## What is required:
Given the entries that follow, write out exactly the lines starting at the one containing "const hollow = 0.28" and ending at the one containing "export function createModel()", both ends included, and only those.

## Exercise data:
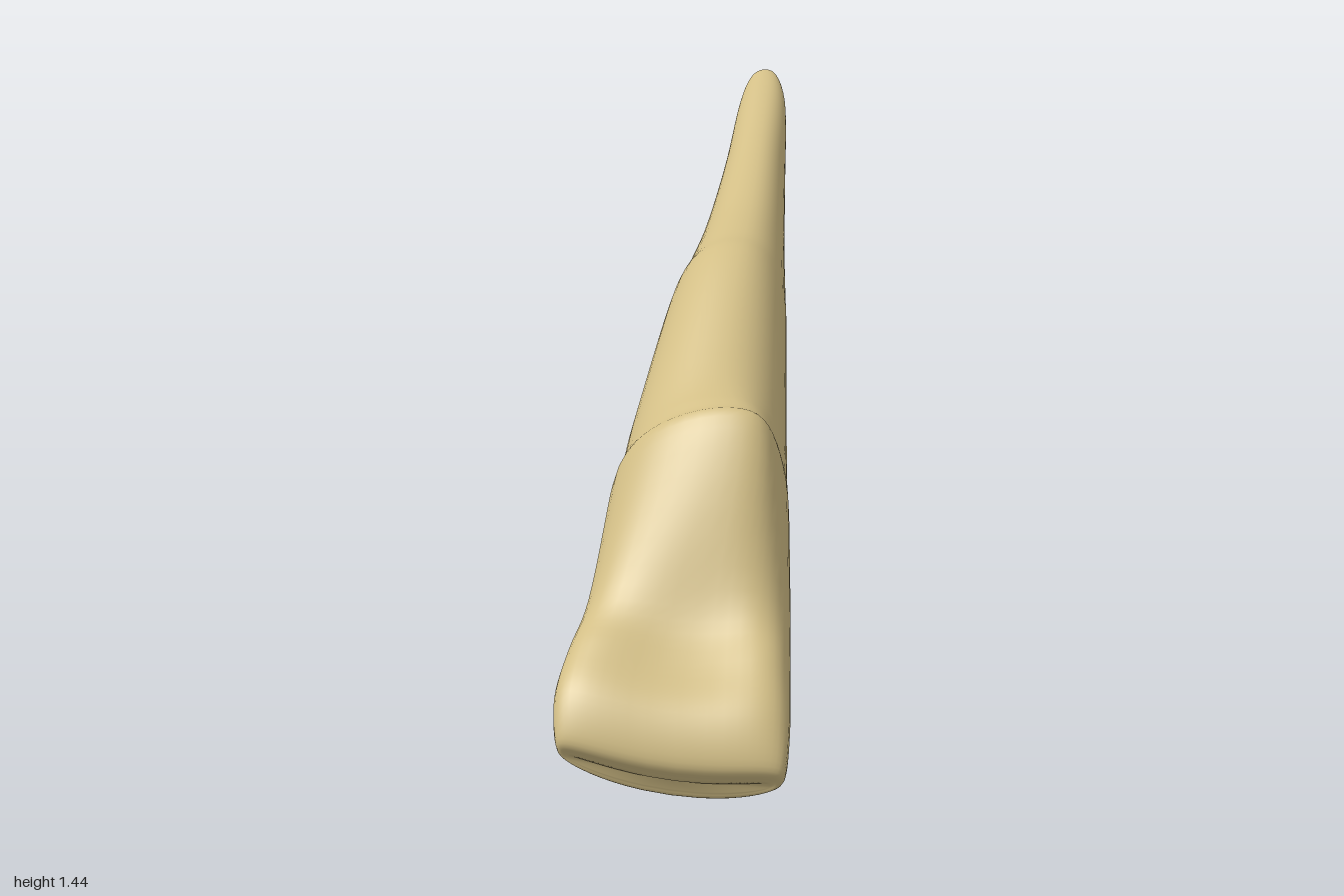
import * as THREE from 'three';

// Cross-sections from biting edge to root tip: top z, top y, bottom z, bottom y, x min, x max
const SECTIONS = [
  [0.965, 0.05, 0.95, 0.025, -0.215, 0.205],
  [0.99, 0.10, 0.93, 0.006, -0.24, 0.235],
  [0.955, 0.20, 0.84, 0.03, -0.25, 0.243],
  [0.87, 0.30, 0.70, 0.09, -0.235, 0.24],
  [0.76, 0.42, 0.55, 0.17, -0.21, 0.235],
  [0.60, 0.73, 0.39, 0.26, -0.18, 0.225],
  [0.53, 0.77, 0.32, 0.33, -0.16, 0.218],
  [0.42, 0.82, 0.22, 0.45, -0.145, 0.212],
  [0.10, 1.04, -0.02, 0.655, -0.09, 0.2],
  [-0.08, 1.085, -0.18, 0.775, -0.058, 0.19],
  [-0.35, 1.15, -0.40, 0.88, -0.03, 0.178],
  [-0.65, 1.275, -0.67, 1.045, 0.002, 0.168],
  [-0.88, 1.405, -0.88, 1.26, 0.03, 0.16],
  [-0.96, 1.447, -0.965, 1.365, 0.055, 0.138],
  [-0.99, 1.435, -0.995, 1.395, 0.078, 0.115],
];

const track = (z, y, x) => new THREE.CatmullRomCurve3(
  SECTIONS.map((s) => new THREE.Vector3(s[x], s[y], s[z])), false, 'catmullrom');
const bump = (z, centre, spread) => Math.exp(-(((z - centre) / spread) ** 2));
const rounded = (value, power) => Math.sign(value) * Math.abs(value) ** power;

// Skin smooth rings through the sections and close both ends
function loftTooth(rows, sides) {
  const upper = track(0, 1, 4), lower = track(2, 3, 5);
  const pos = [], index = [];
  for (let i = 0; i <= rows; i++) {
    const T = upper.getPoint(i / rows), B = lower.getPoint(i / rows);
    const cx = (T.x + B.x) / 2, hw = (B.x - T.x) / 2;
    const crown = THREE.MathUtils.smoothstep(T.z, 0.6, 0.97);
    const power = 2 / (2.15 + 0.85 * crown);        // squarer towards the biting edge
    const hollow = 0.28 * bump(T.z, 0.85, 0.1);     // shallow hollow behind the edge
    const crest = hw * (0.07 + 0.3 * bump(T.z, 0.6, 0.12)); // off-centre ridge
    for (let j = 0; j < sides; j++) {
      const a = (j / sides) * Math.PI * 2;
      const u = rounded(Math.cos(a), power);
      let v = rounded(Math.sin(a), power);
      const x = cx + hw * u + crest * Math.max(v, 0) * (1 - u * u);
      if (v > 0) v *= 1 - hollow * (1 - u * u) ** 2;
      const k = (v + 1) / 2;
      const lift = 0.07 * crown * ((x - 0.09) / 0.33) ** 2; // curved biting edge
      pos.push(x, B.y + (T.y - B.y) * k + lift, B.z + (T.z - B.z) * k);
    }
  }
  for (let i = 0; i < rows; i++) {
    for (let j = 0; j < sides; j++) {
      const n = (j + 1) % sides;
      const a = i * sides + j, b = a + sides, c = i * sides + n, d = c + sides;
      index.push(a, b, c, b, d, c);
    }
  }
  // End caps
  for (const row of [0, rows]) {
    const mid = new THREE.Vector3(), start = row * sides, centre = pos.length / 3;
    for (let j = 0; j < sides; j++) {
      mid.add(new THREE.Vector3().fromArray(pos, (start + j) * 3));
    }
    mid.divideScalar(sides);
    pos.push(mid.x, mid.y, mid.z + (row ? -0.004 : 0.004));
    for (let j = 0; j < sides; j++) {
      const a = start + j, b = start + ((j + 1) % sides);
      if (row) index.push(centre, b, a);
      else index.push(centre, a, b);
    }
  }
  const geo = new THREE.BufferGeometry();
  geo.setAttribute('position', new THREE.Float32BufferAttribute(pos, 3));
  geo.setIndex(index);
  geo.computeVertexNormals();
  return geo;
}

export function createModel() {
  const group = new THREE.Group();
  group.name = 'tooth';
  const ivory = new THREE.MeshStandardMaterial({ color: 0xd2be86 });
  ivory.name = 'ivory';
  const tooth = new THREE.Mesh(loftTooth(84, 48), ivory);
  tooth.name = 'crownAndRoot';
  group.add(tooth);
  return group;
}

## Output for this task:
    const hollow = 0.28 * bump(T.z, 0.85, 0.1);     // shallow hollow behind the edge
    const crest = hw * (0.07 + 0.3 * bump(T.z, 0.6, 0.12)); // off-centre ridge
    for (let j = 0; j < sides; j++) {
      const a = (j / sides) * Math.PI * 2;
      const u = rounded(Math.cos(a), power);
      let v = rounded(Math.sin(a), power);
      const x = cx + hw * u + crest * Math.max(v, 0) * (1 - u * u);
      if (v > 0) v *= 1 - hollow * (1 - u * u) ** 2;
      const k = (v + 1) / 2;
      const lift = 0.07 * crown * ((x - 0.09) / 0.33) ** 2; // curved biting edge
      pos.push(x, B.y + (T.y - B.y) * k + lift, B.z + (T.z - B.z) * k);
    }
  }
  for (let i = 0; i < rows; i++) {
    for (let j = 0; j < sides; j++) {
      const n = (j + 1) % sides;
      const a = i * sides + j, b = a + sides, c = i * sides + n, d = c + sides;
      index.push(a, b, c, b, d, c);
    }
  }
  // End caps
  for (const row of [0, rows]) {
    const mid = new THREE.Vector3(), start = row * sides, centre = pos.length / 3;
    for (let j = 0; j < sides; j++) {
      mid.add(new THREE.Vector3().fromArray(pos, (start + j) * 3));
    }
    mid.divideScalar(sides);
    pos.push(mid.x, mid.y, mid.z + (row ? -0.004 : 0.004));
    for (let j = 0; j < sides; j++) {
      const a = start + j, b = start + ((j + 1) % sides);
      if (row) index.push(centre, b, a);
      else index.push(centre, a, b);
    }
  }
  const geo = new THREE.BufferGeometry();
  geo.setAttribute('position', new THREE.Float32BufferAttribute(pos, 3));
  geo.setIndex(index);
  geo.computeVertexNormals();
  return geo;
}

export function createModel() {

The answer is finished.